Sat Nov 10, 2012, 04:08 PM
ProSense (112,936 posts)
Chart: Vote by religious affiliation
This Week in God
By Steve Benen
First up from the God Machine this week is a look at the 2012 presidential election, and the differences along religious lines. The Pew Forum on Religion & Public Life published a report this week based on exit polling data, and I put together a chart based on its findings.
There's a fair amount of interesting data here, though the results among Roman Catholic voters are arguably the most electorally significant. In every recent cycle, Catholics have been considered a key swing constituency, particularly throughout Midwest battleground states, and President Obama narrowly won their support, 50% to 48%. It suggests Republicans' efforts to focus on contraception and reproductive rights had limited success, and the Bishops' lobbying largely fell on deaf ears.
Also note, while many on the right hoped 2012 would be the year that Jewish voters abandoned Democrats, that didn't come close to happening. Though Obama fared slightly worse among Jewish voters as compared to 2008, he still enjoyed overwhelming support.
For the purposes of classification, "Other faiths" became a catch-all for a variety of minority religious traditions -- Muslims, Hindus, Buddhists, Sikhs, and others -- which on their own represent a very small percentage of the voting population. Their support for the GOP remains dismal.
And continue to keep an eye on the religiously unaffiliated -- one of the fastest growing segments of the faith population -- which includes atheists, agnostics, and theists who choose not to associate with any specific tradition.

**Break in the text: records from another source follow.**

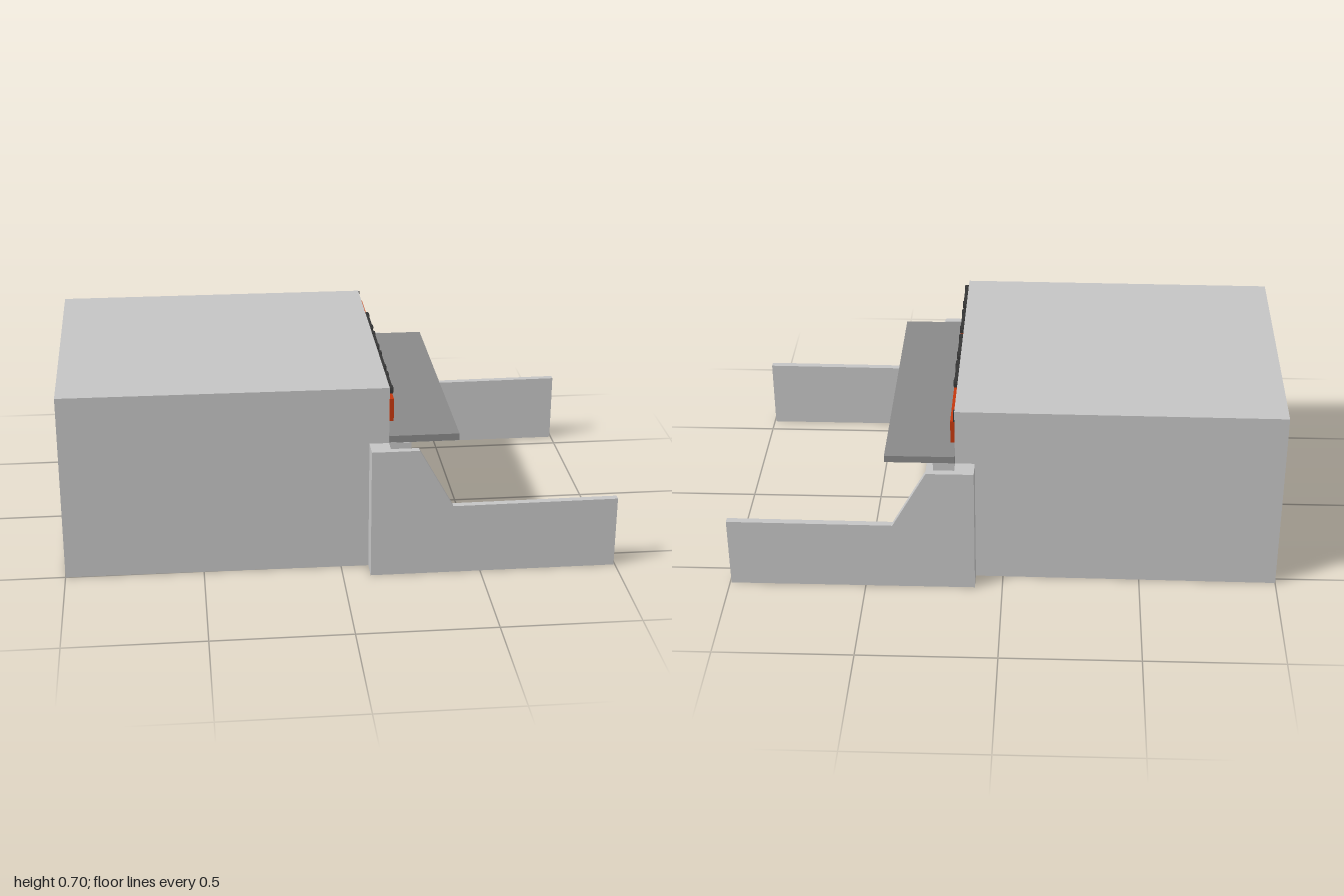
import * as THREE from 'three';

const mat = (name, color) => new THREE.MeshStandardMaterial({ name, color });

export function createModel() {
  const concrete = mat('light concrete', 0xc4c4c4);
  const canopyGrey = mat('canopy grey', 0x888888);
  const darkGrey = mat('dark grey', 0x646464);
  const charcoal = mat('charcoal', 0x363636);
  const orange = mat('orange', 0xc4380e);
  const glass = mat('blue glass', 0x90bad3);

  const model = new THREE.Group();
  model.name = 'storefront';

  // Box given by its limits on each axis
  const box = (name, material, [x0, x1], [y0, y1], [z0, z1], parent = model) => {
    const mesh = new THREE.Mesh(new THREE.BoxGeometry(x1 - x0, y1 - y0, z1 - z0), material);
    mesh.position.set((x0 + x1) / 2, (y0 + y1) / 2, (z0 + z1) / 2);
    mesh.name = name;
    parent.add(mesh);
    return mesh;
  };
  const group = (name) => {
    const g = new THREE.Group();
    g.name = name;
    model.add(g);
    return g;
  };
  const polygon = (points) => new THREE.Shape(points.map(([x, y]) => new THREE.Vector2(x, y)));

  // Main block, slightly skewed in plan (plan points are x, -z)
  const plan = polygon([[-1, -0.5], [0.17, -0.51], [0.17, 0.515], [-1, 0.525]]);
  const block = new THREE.Mesh(
    new THREE.ExtrudeGeometry(plan, { depth: 0.7, bevelEnabled: false }).rotateX(-Math.PI / 2), concrete);
  block.name = 'building';
  model.add(block);
  box('parapetEnd', charcoal, [0.168, 0.174], [0.66, 0.699], [-0.515, -0.495]);

  // Entrance slab, canopy and fascia band
  box('entranceSlab', concrete, [0.16, 0.333], [0, 0.038], [-0.512, 0.512]);
  box('canopy', canopyGrey, [0.171, 0.423], [0.488, 0.514], [-0.515, 0.508]);
  box('fasciaBand', orange, [0.171, 0.185], [0.574, 0.659], [-0.512, 0.512]);

  // Side walls stepping down, each with a return to the building
  const profile = polygon([[0.1, 0], [0.995, 0], [0.995, 0.268], [0.395, 0.265], [0.27, 0.488], [0.1, 0.488]]);
  const wallGeometry = new THREE.ExtrudeGeometry(profile, { depth: 0.025, bevelEnabled: false });
  for (const side of [1, -1]) {
    const wing = group(side > 0 ? 'leftWing' : 'rightWing');
    const wall = new THREE.Mesh(wallGeometry, concrete);
    wall.name = 'sideWall';
    wall.position.z = side > 0 ? 0.562 : -0.589;
    wing.add(wall);
    const span = (a, b) => (side > 0 ? [a, b] : [-b, -a]);
    box('wallReturn', concrete, [0.1, 0.17], [0, 0.488], span(0.505, 0.566), wing);
    box('entranceFin', concrete, [0.165, 0.25], [0.038, 0.488], span(0.494, 0.51), wing);
  }

  // Glazed front between dark posts
  const front = group('glazedFront');
  box('glassPane', glass, [0.165, 0.19], [0.038, 0.488], [-0.43, 0.462], front);
  box('leftPost', darkGrey, [0.165, 0.205], [0.038, 0.488], [0.46, 0.495], front);
  box('rightPost', darkGrey, [0.165, 0.205], [0.038, 0.488], [-0.495, -0.428], front);
  box('transom', glass, [0.185, 0.194], [0.379, 0.387], [-0.43, 0.462], front);

  // Mullions: glazed face, orange sides, and a cross fitting at the transom
  const mullionSides = [glass, orange, orange, orange, orange, orange];
  for (const z of [0.307, 0.102, -0.103, -0.308]) {
    box('mullion', mullionSides, [0.185, 0.198], [0.038, 0.488], [z - 0.004, z + 0.004], front);
    box('crossUpright', orange, [0.185, 0.203], [0.37, 0.396], [z - 0.006, z + 0.006], front);
    box('crossArm', orange, [0.185, 0.201], [0.377, 0.389], [z - 0.013, z + 0.013], front);
  }

  // Door handles
  for (const z of [-0.179, -0.23]) {
    box('doorHandle', charcoal, [0.188, 0.205], [0.168, 0.259], [z - 0.004, z + 0.004], front);
  }

  // Row of lamps above the fascia, with thicker end mounts
  const lamps = group('fasciaLamps');
  for (let i = 0; i < 4; i++) {
    const z = 0.407 - i * 0.2045;
    box('lampBar', charcoal, [0.172, 0.184], [0.673, 0.688], [z - 0.088, z + 0.088], lamps);
    for (const end of [-0.066, 0.066]) {
      box('lampMount', charcoal, [0.168, 0.186], [0.671, 0.69], [z + end - 0.012, z + end + 0.012], lamps);
    }
  }

  return model;
}
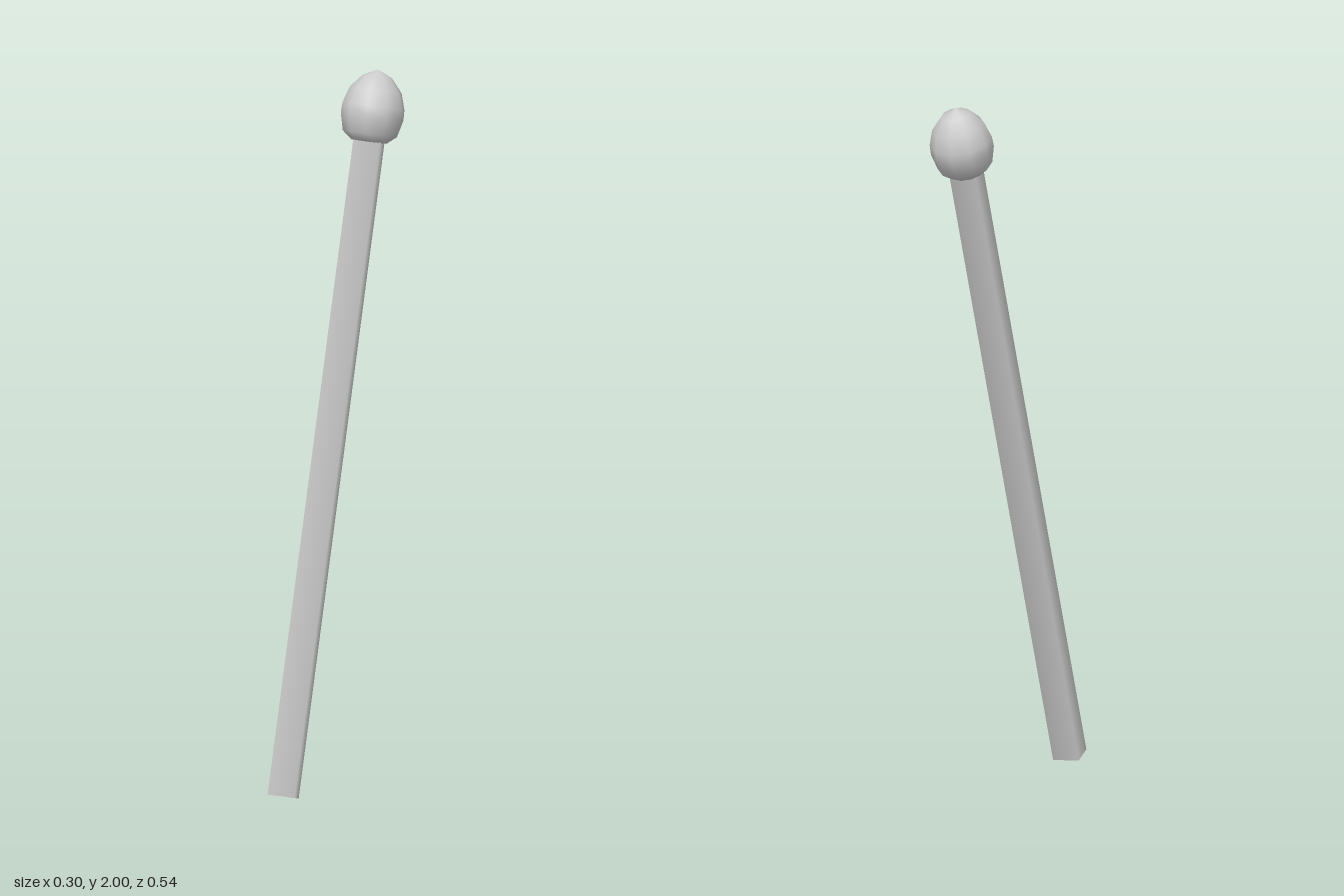
import * as THREE from 'three';

export function createModel() {
  const model = new THREE.Group();
  model.name = 'matchstick';
  const material = new THREE.MeshStandardMaterial({ color: 0xcccccc });
  const add = (name, geometry) => {
    const mesh = new THREE.Mesh(geometry, material);
    mesh.name = name;
    match.add(mesh);
  };

  // Everything is built upright along y, then leaned to its resting angle
  const match = new THREE.Group();
  match.name = 'leaningMatch';
  match.position.set(-0.114, 0.011, 0.245);
  const axis = new THREE.Vector3(0.0916, 1, -0.2257).normalize();
  match.quaternion.setFromUnitVectors(new THREE.Vector3(0, 1, 0), axis);
  model.add(match);

  // Stick: four-sided bar with softened side shading and flat ends
  const length = 1.87;
  const stick = new THREE.CylinderGeometry(Math.SQRT1_2, Math.SQRT1_2, length, 4);
  stick.rotateY(Math.PI / 4).scale(0.077, 1, 0.066).translate(0, length / 2, 0);
  add('stick', stick);

  // Head: ten-sided bulb, blunt below and drawn to a soft point on top
  const profile = [
    [0, 1.843], [0.05, 1.845], [0.077, 1.867], [0.089, 1.915],
    [0.088, 1.945], [0.074, 1.99], [0.042, 2.028], [0, 2.048],
  ].map(([r, y]) => new THREE.Vector2(r, y));
  add('head', new THREE.LatheGeometry(profile, 10));

  return model;
}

Their lopsided support for Obama reinforces yet another demographic problem for Republicans in the coming years.
- more -
4 replies, 782 views
Always highlight: 10 newest replies | Replies posted after I mark a forum
Replies to this discussion thread
Chart: Vote by religious affiliation (Original post)
Response to enough (Reply #1)
Sat Nov 10, 2012, 09:56 PM
amandabeech (8,536 posts)
4. That doesn't explain why the chart in Rachel's blog excludes us.
The chart shows us as a declining percentage of the voting public, but we're only 2 percentage points behind white Roman Catholics.
Among my family and acquaintances, many people who are now not religious were brought up in Protestant churches but fell away, including my Dad. Despite his lack of faith until very late in his life, the Protestant (Congregational) upbringing did show in his values and behavior.